Aim of the exercise - Look through the material below and copy every line containing the word "outer".

Given data -
::::

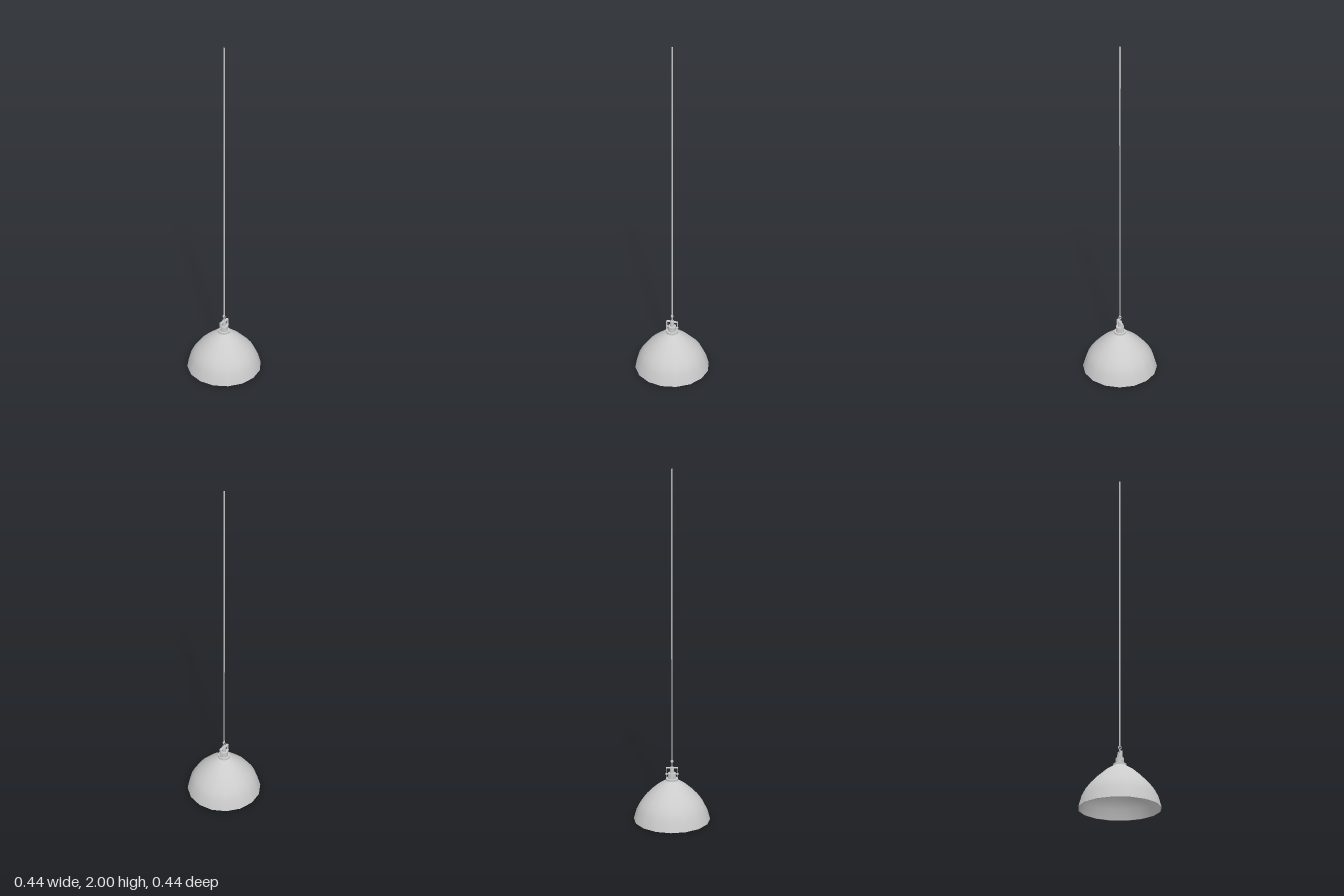
import * as THREE from 'three';

const material = new THREE.MeshStandardMaterial({ color: 0xcccccc, side: THREE.DoubleSide });

export function createModel() {
  const lamp = new THREE.Group();
  lamp.name = 'pendantLamp';

  const add = (name, geometry, x = 0, y = 0, z = 0, parent = lamp) => {
    const mesh = new THREE.Mesh(geometry, material);
    mesh.name = name;
    mesh.position.set(x, y, z);
    parent.add(mesh);
    return mesh;
  };
  const lathe = (points, sides) =>
    new THREE.LatheGeometry(points.map(([r, y]) => new THREE.Vector2(r, y)), sides);
  const rod = (name, radius, bottom, top, sides = 16) =>
    add(name, new THREE.CylinderGeometry(radius, radius, top - bottom, sides), 0, (top + bottom) / 2);

  // Sixteen-sided dome: outer wall, inner wall and the flat rim between them
  const outer = [[0.22, 0], [0.203, 0.06], [0.182, 0.1], [0.155, 0.135], [0.118, 0.173], [0.075, 0.21], [0.03, 0.238]];
  const inner = outer.map(([r, y]) => [r - 0.005, y === 0 ? 0 : y - 0.004]);
  add('shade', lathe(outer, 16));
  add('shadeLining', lathe(inner.reverse(), 16));
  add('shadeRim', lathe([[0.215, 0], [0.22, 0]], 16));

  // Stepped fitting above the shade
  rod('collar', 0.035, 0.232, 0.246, 24);
  rod('socketCap', 0.023, 0.246, 0.278, 24);
  rod('neck', 0.011, 0.278, 0.312);

  // Inverted U-shaped strap with a screw on each side
  const bracket = new THREE.Group();
  bracket.name = 'bracket';
  lamp.add(bracket);
  add('bracketTop', new THREE.BoxGeometry(0.014, 0.004, 0.068), 0, 0.308, 0, bracket);
  for (const side of [-1, 1]) {
    add('bracketArm', new THREE.BoxGeometry(0.014, 0.054, 0.003), 0, 0.281, side * 0.0325, bracket);
    const screw = add('screw', new THREE.CylinderGeometry(0.006, 0.006, 0.012, 12), 0, 0.27, side * 0.031, bracket);
    screw.rotation.x = Math.PI / 2;
  }
  const pin = add('crossPin', new THREE.CylinderGeometry(0.003, 0.003, 0.062, 8), 0, 0.27, 0, bracket);
  pin.rotation.x = Math.PI / 2;

  // Hanging loop and the two linked eyes
  rod('loopStem', 0.004, 0.31, 0.33, 10);
  add('hangingLoop', new THREE.TorusGeometry(0.008, 0.0025, 8, 16), 0, 0.338);
  add('cordEye', new THREE.TorusGeometry(0.006, 0.0025, 8, 16), 0, 0.347).rotation.y = Math.PI / 2;

  // Long cord
  rod('cord', 0.004, 0.35, 2, 10);

  // Bulb holder and bulb inside the shade
  rod('bulbHolder', 0.018, 0.175, 0.234);
  add('bulb', lathe([[0, 0.088], [0.012, 0.09], [0.022, 0.097], [0.029, 0.109], [0.03, 0.12],
    [0.027, 0.134], [0.02, 0.15], [0.015, 0.164], [0.014, 0.178]], 20));

  return lamp;
}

::::

Solution for this exercise -
  // Sixteen-sided dome: outer wall, inner wall and the flat rim between them
  const outer = [[0.22, 0], [0.203, 0.06], [0.182, 0.1], [0.155, 0.135], [0.118, 0.173], [0.075, 0.21], [0.03, 0.238]];
  const inner = outer.map(([r, y]) => [r - 0.005, y === 0 ? 0 : y - 0.004]);
  add('shade', lathe(outer, 16));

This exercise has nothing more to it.